Introducing Ultra Nutrients. This new formulation was designed to offer superior nutritional support for those with gluten sensitivity. Unlike most brands, this Ultra high-quality, hypoallergenic, multivitamin/mineral blend includes activated vitamins and minerals including:
- Folate as a blend of 5-MTHF vs. standard formulas containing inactivated folic acid
- Vitamin B-12 as activated methylcobalamin vs. standard formulas containing cyanocobalamin
- Vitamin B-2 as activated riboflavin 5′ phosphate vs. standard formulas containing regular riboflavin
- Vitamin B-1 as Thiamin Mononitrate vs. standard thiamin hydrochloride
- Vitamin A as a complex mixture of beta carotene and retinyl palmitate vs. beta carotene only
- Vitamin E as mixed natural tocopherols vs. standard synthetic alpha tocopherol only
- Patented Albion® TRAACS® chelated mineral complexes for enhanced absorption.
- An antioxidant blend that supports phase I liver detoxification.
- The comprehensive nutrient profile in Ultra Nutrient supports core wellness for those seeking to re-balance their nutrient status after years of gluten induced damage and malnutrition.
What Ultra Nutrients – Gluten Free Does Not Contain:
This advanced nutritional formula is free of the toxic gluten proteins found in wheat, barley rye, oats, corn, rice, sorghum, and millet. It is also free of yeast, soy, dairy, fish (including shellfish), peanuts, tree nuts, egg, artificial colors, artificial sweeteners, and preservatives.
- How many capsules come in each bottle? 120 vegetarian gel capsules.
- What is the recommended dose for this product? 2 capsules twice daily for adults.
- Is this product safe for pregnant women? Yes. However; you should talk with your doctor or nutritionist to ensure you are getting enough zinc, folate, iron, and essential fatty acids to aid in the support of a healthy pregnancy.
- Is this product safe for children? Yes. Children 5 years and up can take Ultra Nutrients. The recommended dose is two capsules per day with food.
Other Important Supplements Recommended for Supporting the Healing Process
- Gluten Shield – A comprehensive digestive formula that contains gluten degrading enzymes
- Biotic Defense – A potent blend of healthy bacteria to promote proper gut flora balance.
- UltraImmune IgG – A supplement containing immune factors to help restore immune function and balance
- Methylcobalamin – Vitamin B-12 in the form of methylcobalamin (95% of patients with gluten sensitivity are deficient in B-12)
- GI Restore – A bowel regulator (this is recommended for those with chronic constipation issues.)
C. Hallert, C. Grant, S. Grehne, et al. Evidence of poor vitamin status in coeliac patients on a gluten-free diet for 10 years. Aliment Pharmacol Ther 2002; 16: 1333–1339.

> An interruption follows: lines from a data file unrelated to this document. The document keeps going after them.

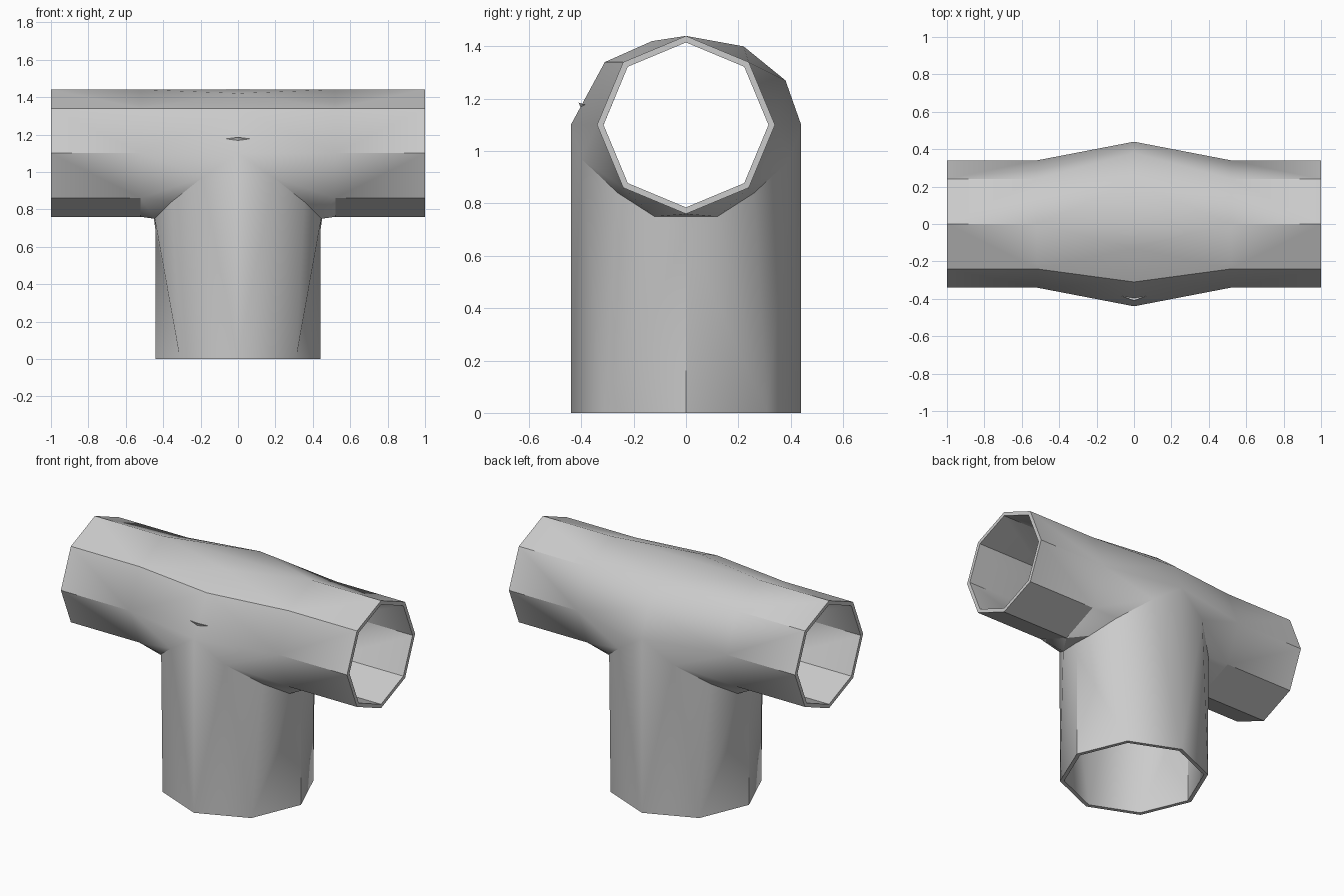
import bpy
import bmesh
from mathutils import Vector

cube = bpy.data.objects.get("Cube")
if cube:
    bpy.data.objects.remove(cube, do_unlink=True)

# Material
grey = bpy.data.materials.new("plain_grey")
grey.use_nodes = True
colour = (0.6, 0.6, 0.6, 1)
grey.diffuse_color = colour
grey.node_tree.nodes["Principled BSDF"].inputs["Base Color"].default_value = colour

R, AXIS, NECK, END = 0.34, 1.10, 0.52, 1.0   # cross pipe
COL = 0.44                                   # stem
D, E = 0.24, 0.31                            # diagonal corners of the octagons


def pipe_ring(x):
    """Half octagon of the cross pipe, from the bottom to the top."""
    return [(x, 0, AXIS - R), (x, D, AXIS - D), (x, R, AXIS),
            (x, D, AXIS + D), (x, 0, AXIS + R)]


def quarter(bm, sx, sy):
    """One quarter of the tee, mirrored by the two signs."""
    def face(*points):
        bm.faces.new([bm.verts.new((x * sx, y * sy, z)) for x, y, z in points])

    # straight pipe end
    neck, end = pipe_ring(NECK), pipe_ring(END)
    for i in range(4):
        face(neck[i], neck[i + 1], end[i + 1], end[i])
    low, low_side, side, high_side, high = neck

    # saddle curve where the stem meets the pipe
    j = [(0, COL, AXIS), (0.19, 0.40, 0.97), (0.355, 0.26, 0.84),
         (0.445, 0.12, 0.75), (COL, 0, 0.68)]
    armpit = (0.45, 0, 0.75)

    # stem wall: octagon foot fanned up to the saddle
    foot = [(0, COL, 0), (E, E, 0), (COL, 0, 0)]
    face(foot[0], j[0], j[1])
    face(foot[0], j[1], foot[1])
    for a, b in zip(j[1:], j[2:]):
        face(foot[1], a, b)
    face(foot[1], j[4], foot[2])

    # underside between saddle and pipe
    face(j[0], side, j[1])
    face(j[1], side, low_side)
    face(j[1], low_side, j[2])
    face(j[2], low_side, j[3])
    face(j[3], low_side, low)
    face(j[3], low, armpit)
    face(j[3], armpit, j[4])

    # bulging upper body, fuller at the back
    shoulder, crown = (((0, 0.38, 1.27), (0, 0.22, 1.40)) if sy > 0 else
                       ((0, 0.31, 1.34), (0, 0.13, 1.42)))
    face(j[0], side, shoulder)
    face(side, high_side, shoulder)
    face(shoulder, high_side, crown)
    face(crown, high_side, high)
    face(crown, high, (0, 0, AXIS + R))


def make_object(name, bm):
    bmesh.ops.remove_doubles(bm, verts=bm.verts, dist=0.0005)
    bmesh.ops.recalc_face_normals(bm, faces=bm.faces)
    # make sure the top faces point upwards
    top = max(bm.faces, key=lambda f: f.calc_center_median().z)
    if top.normal.z < 0:
        bmesh.ops.reverse_faces(bm, faces=bm.faces)
    mesh = bpy.data.meshes.new(name)
    bm.to_mesh(mesh)
    bm.free()
    mesh.materials.append(grey)
    obj = bpy.data.objects.new(name, mesh)
    bpy.context.collection.objects.link(obj)
    return obj


def activate(obj):
    bpy.ops.object.select_all(action="DESELECT")
    obj.select_set(True)
    bpy.context.view_layer.objects.active = obj


# Hollow tee
bm = bmesh.new()
for sx in (1, -1):
    for sy in (1, -1):
        quarter(bm, sx, sy)
tee = make_object("pipe_tee", bm)
activate(tee)
wall = tee.modifiers.new("wall", "SOLIDIFY")
wall.thickness = 0.025
wall.offset = -1
bpy.ops.object.modifier_apply(modifier=wall.name)
bpy.ops.object.shade_smooth_by_angle(angle=0.6)

# Small crease on the front of the body
bm = bmesh.new()
tips = [Vector(p) for p in ((-0.08, -0.38, 1.175), (0.08, -0.38, 1.175),
                            (0, -0.41, 1.185), (0, -0.402, 1.165))]
bmesh.ops.convex_hull(bm, input=[bm.verts.new(p) for p in tips])
make_object("front_crease", bm)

- Gonçalves C, Oliveira ME, Palha AM, Ferrão A, Morais A, Lopes AI. Autoimmune gastritis presenting as iron deficiency anemia in childhood. World J Gastroenterol. 2014 Nov 14;20(42):15780-6. doi: 10.3748/wjg.v20.i42.15780.
- Bizzaro G1, Shoenfeld Y. Vitamin D and autoimmune thyroid diseases: facts and unresolved questions. Immunol Res. 2014 Nov 19.

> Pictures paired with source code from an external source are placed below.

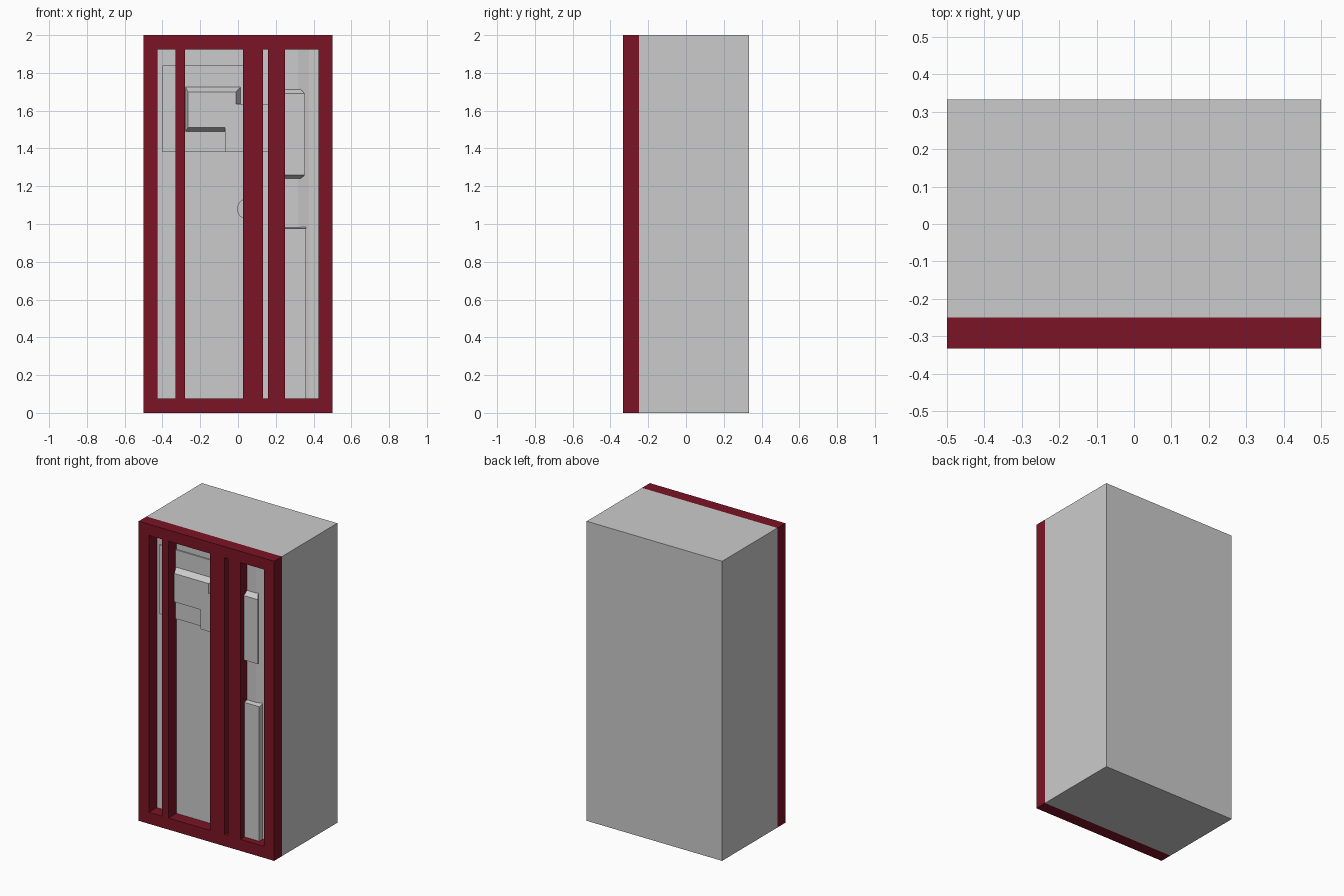
import bpy, bmesh, math

if "Cube" in bpy.data.objects:
    bpy.data.objects.remove(bpy.data.objects["Cube"])

BASE = -0.25      # front plane of the grey cabinet
FRONT = -0.333    # front plane of the red frame

red = bpy.data.materials.new("dark_red")
red.diffuse_color = (0.2, 0.007, 0.018, 1)
red.use_nodes = True
red.node_tree.nodes["Principled BSDF"].inputs["Base Color"].default_value = red.diffuse_color


def finish(name, bm, mat=None):
    bmesh.ops.recalc_face_normals(bm, faces=bm.faces)
    me = bpy.data.meshes.new(name)
    bm.to_mesh(me)
    bm.free()
    ob = bpy.data.objects.new(name, me)
    bpy.context.collection.objects.link(ob)
    if mat:
        me.materials.append(mat)
    return ob


def relief(name, front, y_front, back=None, y_back=BASE):
    """Loft an (x, z) outline from y_front back to y_back."""
    back = back or front
    bm = bmesh.new()
    a = [bm.verts.new((x, y_front, z)) for x, z in front]
    b = [bm.verts.new((x, y_back, z)) for x, z in back]
    bm.faces.new(a)
    bm.faces.new(b)
    for i in range(len(a)):
        j = (i + 1) % len(a)
        bm.faces.new((a[i], a[j], b[j], b[i]))
    return finish(name, bm)


def rect(x0, x1, z0, z1):
    return [(x0, z0), (x1, z0), (x1, z1), (x0, z1)]


# Grey cabinet body
relief("cabinet_body", rect(-0.5, 0.5, 0, 2), BASE, y_back=0.333)

# Red front frame with three uprights: grid cells minus the openings
xs = [-0.5, -0.425, -0.33, -0.28, 0.027, 0.132, 0.16, 0.25, 0.425, 0.5]
zs = [0, 0.077, 1.925, 2]
bm = bmesh.new()
grid = [[bm.verts.new((x, FRONT, z)) for z in zs] for x in xs]
for i in range(len(xs) - 1):
    for k in range(3):
        if k == 1 and i % 2 == 1:
            continue
        bm.faces.new((grid[i][k], grid[i + 1][k], grid[i + 1][k + 1], grid[i][k + 1]))
ext = bmesh.ops.extrude_face_region(bm, geom=bm.faces[:], use_keep_orig=True)
for v in ext["geom"]:
    if isinstance(v, bmesh.types.BMVert):
        v.co.y = BASE
finish("front_frame", bm, red)

# Shallow upper panel, stepped on the right
relief("upper_panel",
       [(-0.4, 1.38), (0.2, 1.38), (0.2, 1.635), (0.08, 1.635), (0.08, 1.84), (-0.4, 1.84)],
       -0.258)

# Raised stepped block on the panel with sloped edges
relief("upper_block",
       [(-0.265, 1.51), (-0.07, 1.51), (-0.07, 1.38), (0.2, 1.38), (0.2, 1.635),
        (-0.01, 1.635), (-0.01, 1.70), (-0.265, 1.70)], -0.295,
       [(-0.28, 1.485), (-0.07, 1.485), (-0.07, 1.38), (0.2, 1.38), (0.2, 1.635),
        (0.018, 1.635), (0.018, 1.73), (-0.28, 1.73)])

# Round knob behind the centre upright
relief("round_knob",
       [(0.05 + 0.055 * math.cos(t * math.pi / 12), 1.08 + 0.055 * math.sin(t * math.pi / 12))
        for t in range(24)], -0.28)

# Right column with sloped side, bulge and lower section
relief("right_column", rect(0.2, 0.318, 0.077, 1.925), -0.262,
       rect(0.2, 0.375, 0.077, 1.925))
relief("column_bulge", rect(0.2, 0.355, 1.26, 1.69), -0.295,
       rect(0.2, 0.325, 1.235, 1.72))
relief("column_lower", rect(0.2, 0.36, 0.077, 0.975), -0.29,
       rect(0.2, 0.36, 0.077, 0.985))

- McKeon A, Lennon VA, Pittock SJ, et al. The neurologic significance of celiac disease biomarkers. Neurology. 2014 Nov 11;83(20):1789-96.

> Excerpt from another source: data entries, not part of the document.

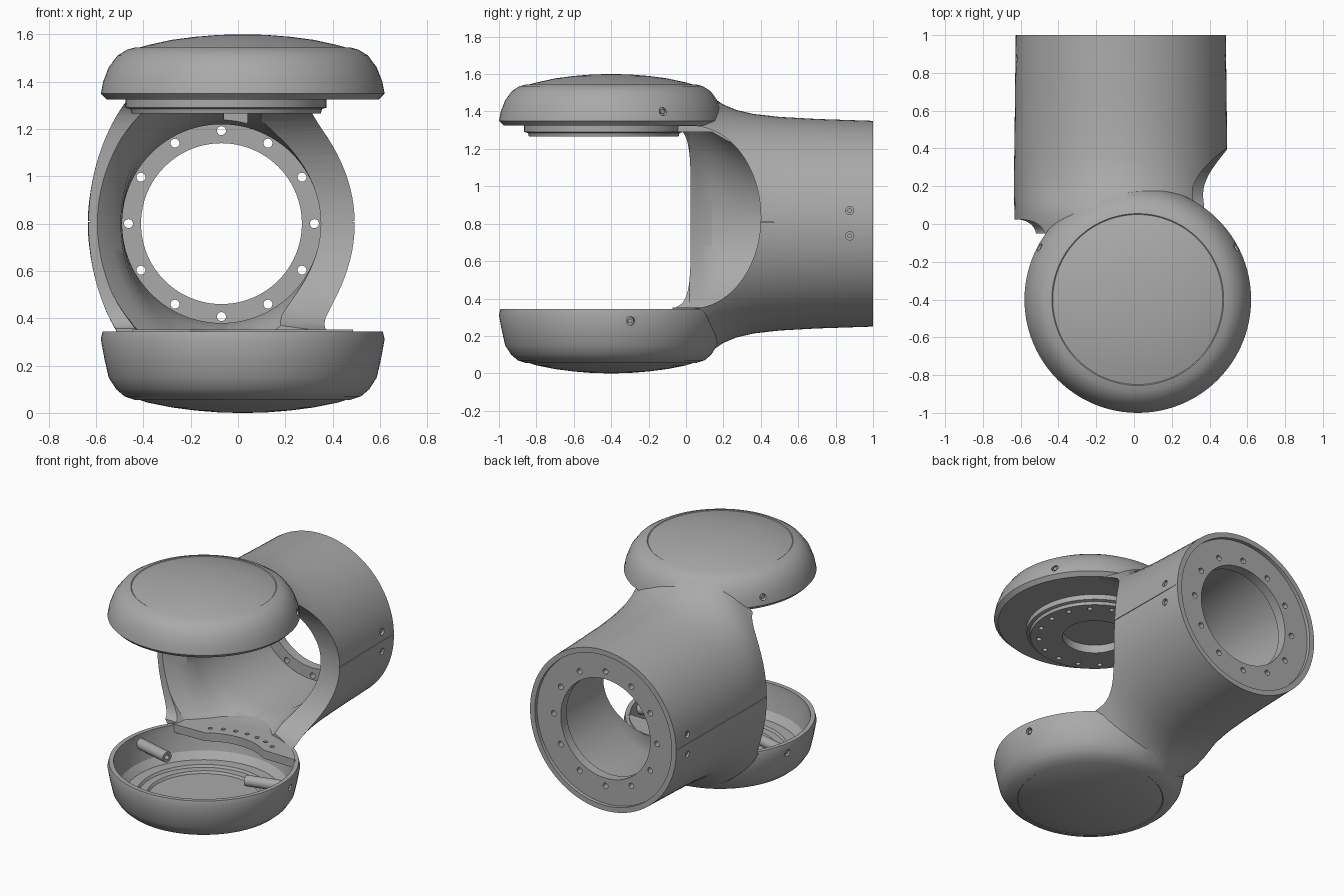
import bpy
import bmesh
from math import sin, cos, pi, radians
from mathutils import Vector

if "Cube" in bpy.data.objects:
    bpy.data.objects.remove(bpy.data.objects["Cube"])

grey = bpy.data.materials.new("satin grey")
grey.use_nodes = True
grey.diffuse_color = (0.4, 0.4, 0.4, 1)
grey.node_tree.nodes["Principled BSDF"].inputs["Base Color"].default_value = (0.4, 0.4, 0.4, 1)

SEG = 96
TUBE_X, TUBE_Z = -0.07, 0.8       # axis of the horizontal tube
HUB = Vector((0.02, -0.4, 0))     # axis of the two round covers


def make(name, *solids):
    """One object from solids, each a list of matching vertex rings."""
    bm = bmesh.new()
    for rings in solids:
        loops = [[bm.verts.new(p) for p in ring] for ring in rings]
        n = len(loops[0])
        for a, b in zip(loops, loops[1:]):
            for i in range(n):
                bm.faces.new((a[i], a[(i + 1) % n], b[(i + 1) % n], b[i]))
        bm.faces.new(loops[0][::-1])
        bm.faces.new(loops[-1])
    bmesh.ops.recalc_face_normals(bm, faces=bm.faces)
    mesh = bpy.data.meshes.new(name)
    bm.to_mesh(mesh)
    bm.free()
    mesh.materials.append(grey)
    obj = bpy.data.objects.new(name, mesh)
    bpy.context.collection.objects.link(obj)
    return obj


def revolve(profile, centre=HUB):
    return [[centre + Vector((r * cos(2 * pi * i / SEG), r * sin(2 * pi * i / SEG), z))
             for i in range(SEG)] for r, z in profile]


def loft(sections):
    """Ellipses along y, given as (y, half width, half height)."""
    return [[Vector((TUBE_X + w * cos(2 * pi * i / SEG), y, TUBE_Z + h * sin(2 * pi * i / SEG)))
             for i in range(SEG)] for y, w, h in sections]


def rod(a, b, r, n=20):
    a, b = Vector(a), Vector(b)
    turn = (b - a).to_track_quat('Z', 'Y')
    ring = [turn @ Vector((r * cos(2 * pi * i / n), r * sin(2 * pi * i / n), 0)) for i in range(n)]
    return [[a + p for p in ring], [b + p for p in ring]]


def prism(outline, axis, lo, hi):
    """Extrude a 2D outline along x or z."""
    place = (lambda u, v, t: (t, u, v)) if axis == 'x' else (lambda u, v, t: (u, v, t))
    return [[place(u, v, t) for u, v in outline] for t in (lo, hi)]


def box(x0, x1, y0, y1, z0, z1):
    return prism([(x0, y0), (x1, y0), (x1, y1), (x0, y1)], 'z', z0, z1)


def combine(obj, tool, mode):
    mod = obj.modifiers.new(mode, 'BOOLEAN')
    mod.operation, mod.object, mod.solver = mode, tool, 'EXACT'
    bpy.context.view_layer.objects.active = obj
    bpy.ops.object.modifier_apply(modifier=mod.name)
    bpy.data.objects.remove(tool)


def cut(obj, *solids):
    combine(obj, make("cutter", *solids), 'DIFFERENCE')


def window(y, depth, power):
    """Side opening: straight towards the front, rounded towards the back."""
    pts = [(-0.3, 1.323), (-0.3, 0.347)]
    for i in range(41):
        a = -pi / 2 + pi * i / 40
        s = sin(a)
        pts.append((y + depth * max(cos(a), 0) ** (2 / power),
                    0.835 + 0.488 * abs(s) ** (2 / power) * (1 if s > 0 else -1)))
    return pts


# Tube flaring into the neck, joined with the two round covers
housing = make("joint_housing", loft([
    (-0.05, 0.56, 0.742), (0.02, 0.562, 0.742), (0.06, 0.563, 0.734), (0.1, 0.564, 0.712),
    (0.15, 0.565, 0.67), (0.2, 0.565, 0.637), (0.27, 0.565, 0.608), (0.36, 0.564, 0.587),
    (0.5, 0.562, 0.571), (0.7, 0.56, 0.56), (1, 0.556, 0.55)]))
top_cover = make("top_cover", revolve([
    (0.575, 1.325), (0.6, 1.35), (0.59, 1.4), (0.567, 1.46), (0.53, 1.51), (0.49, 1.535),
    (0.455, 1.545), (0.45, 1.541), (0.4, 1.555), (0.3, 1.577), (0.2, 1.59), (0.1, 1.598), (0.02, 1.6)]))
bottom_cover = make("bottom_cover", revolve([
    (0.592, 0.345), (0.6, 0.312), (0.585, 0.23), (0.567, 0.15), (0.535, 0.1), (0.5, 0.07),
    (0.455, 0.055), (0.45, 0.059), (0.4, 0.043), (0.3, 0.023), (0.2, 0.01), (0.1, 0.002), (0.02, 0)]))
combine(housing, top_cover, 'UNION')
combine(housing, bottom_cover, 'UNION')

# Inner chamber, flared at its mouth and narrowing to the bore
chamber = make("chamber", loft([
    (-0.1, 0.53, 0.62), (0.02, 0.53, 0.6), (0.08, 0.465, 0.57), (0.14, 0.425, 0.535),
    (0.22, 0.42, 0.485), (0.3, 0.42, 0.45), (0.4, 0.42, 0.42), (0.91, 0.42, 0.42)]))
combine(chamber, make("limits", box(-1, 1, -0.5, 1.5, 0.35, 1.29)), 'INTERSECT')
combine(housing, chamber, 'DIFFERENCE')

# Tall side openings, deeper on the left
cut(housing, prism(window(0.03, 0.37, 2), 'x', 0.1, 1))
cut(housing, prism(window(-0.17, 0.195, 5), 'x', -1, -0.1))

# Bowl inside the bottom cover, with stepped floor rings
cut(housing, revolve([(0.565, 0.4), (0.56, 0.3), (0.53, 0.17), (0.49, 0.125), (0.42, 0.125),
                      (0.41, 0.11), (0.36, 0.11), (0.35, 0.095), (0.02, 0.095)]))

# Rear flange: recessed rim, central hole and ring of bolt holes
cut(housing, loft([(0.975, 0.52, 0.515), (1.1, 0.52, 0.515)]))
cut(housing, loft([(0.8, 0.34, 0.34), (1.1, 0.34, 0.34)]))
bolts = []
for i in range(12):
    a = radians(30 * i)
    x, z = TUBE_X + 0.393 * cos(a), TUBE_Z + 0.393 * sin(a)
    bolts.append(rod((x, 0.85, z), (x, 1.05, z), 0.019))
cut(housing, *bolts)

# Cable slot in the roof and split line along the tube
cut(housing, box(-0.06, 0.04, -0.1, 0.34, 1.15, 1.31))
cut(housing, box(0.484, 0.7, 0.1, 1.1, 0.808, 0.812), box(-0.8, -0.624, -0.1, 1.1, 0.808, 0.812))

# Screw holes in the covers and tube, each with a small screw inside
screws = []
for side in (1, -1):
    for z in (0.735, 0.87):
        screws.append((Vector((TUBE_X + side * 0.553, 0.875, z)), Vector((side, 0, 0))))
    for angle, z in ((10, 0.28), (28, 1.4)):
        a = radians(angle)
        out = Vector((side * cos(a), sin(a), 0))
        screws.append((HUB + out * 0.592 + Vector((0, 0, z)), out))
cut(housing, *[rod(p - d * 0.025, p + d * 0.1, 0.022) for p, d in screws])
make_screws = [rod(p - d * 0.026, p - d * 0.008, 0.012) for p, d in screws]
parts = [housing, make("cover_screws", *make_screws)]

# Crescent mounting plate behind the bowl
arc = [(0.57, 35 + 110 * i / 24) for i in range(25)] + [(0.4, 124 - 68 * i / 20) for i in range(21)]
plate = make("mounting_plate", prism(
    [(HUB.x + r * cos(radians(a)), HUB.y + r * sin(radians(a))) for r, a in arc], 'z', 0.295, 0.352))
plate_holes = []
for i in range(7):
    a = radians(60 + 10 * i)
    x, y = HUB.x + 0.47 * cos(a), HUB.y + 0.47 * sin(a)
    plate_holes.append(rod((x, y, 0.25), (x, y, 0.4), 0.014, 16))
cut(plate, *plate_holes)
parts.append(plate)

# Stepped bearing ring under the top cover
RING = Vector((-0.05, -0.44, 0))
ring = make("bearing_ring", revolve([(0.425, 1.335), (0.425, 1.29), (0.405, 1.285), (0.4, 1.265)], RING))
cut(ring, revolve([(0.2, 1.2), (0.2, 1.32)], RING))
ring_holes = []
for i in range(16):
    a = 2 * pi * i / 16
    x, y = RING.x + 0.35 * cos(a), RING.y + 0.35 * sin(a)
    ring_holes.append(rod((x, y, 1.24), (x, y, 1.3), 0.016, 16))
cut(ring, *ring_holes)
parts.append(ring)

# Threaded pegs reaching into the bowl from its wall
for side, name in ((1, "left_peg"), (-1, "right_peg")):
    outer = HUB + Vector((side * 0.56, 0.1, 0.28))
    inner = HUB + Vector((side * 0.3, 0.03, 0.28))
    peg = make(name, rod(outer, inner, 0.036))
    d = (outer - inner).normalized()
    cut(peg, rod(inner - d * 0.02, inner + d * 0.05, 0.016))
    parts.append(peg)

# Smooth curved faces, keep the edges crisp
bpy.ops.object.select_all(action='DESELECT')
for obj in parts:
    obj.select_set(True)
bpy.context.view_layer.objects.active = housing
bpy.ops.object.shade_smooth_by_angle(angle=radians(28))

- Ji Z, Fan Z, Zhang Y, Yu R, Yang H, Zhou C, Luo J, Ke ZJ. Thiamine deficiency promotes T cell infiltration in experimental autoimmune encephalomyelitis: the involvement of CCL2. J Immunol. 2014 Sep 1;193(5):2157-67.
- Oancea S, Wagner A, Cîrstea E, Sima M. Gluten screening of several dietary supplements by immunochromatographic assay. Roum Arch Microbiol Immunol. 2011 Oct-Dec;70(4):174-7.
- Wierdsma NJ, van Bokhorst-de van der Schueren MA, Berkenpas M, et al. Vitamin and mineral deficiencies are highly prevalent in newly diagnosed celiac disease patients. Nutrients. 2013 Sep 30;5(10):3975-92. doi: 10.3390/nu5103975.
- Pelton R, LaValle J, Hawkins EB, Krinsky DL. The Drug-Induced Nutrient Depletion Handbook. Lexi-Comp, Inc.
- Pelton R, LaValleJ. The Nutritional Cost of Prescription Drugs. 2000. Denver, CO Morton Publishing Company.
- Felípez L, Sentongo TA. Drug-induced nutrient deficiencies. Pediatr Clin North Am. 2009 Oct;56(5):1211-24.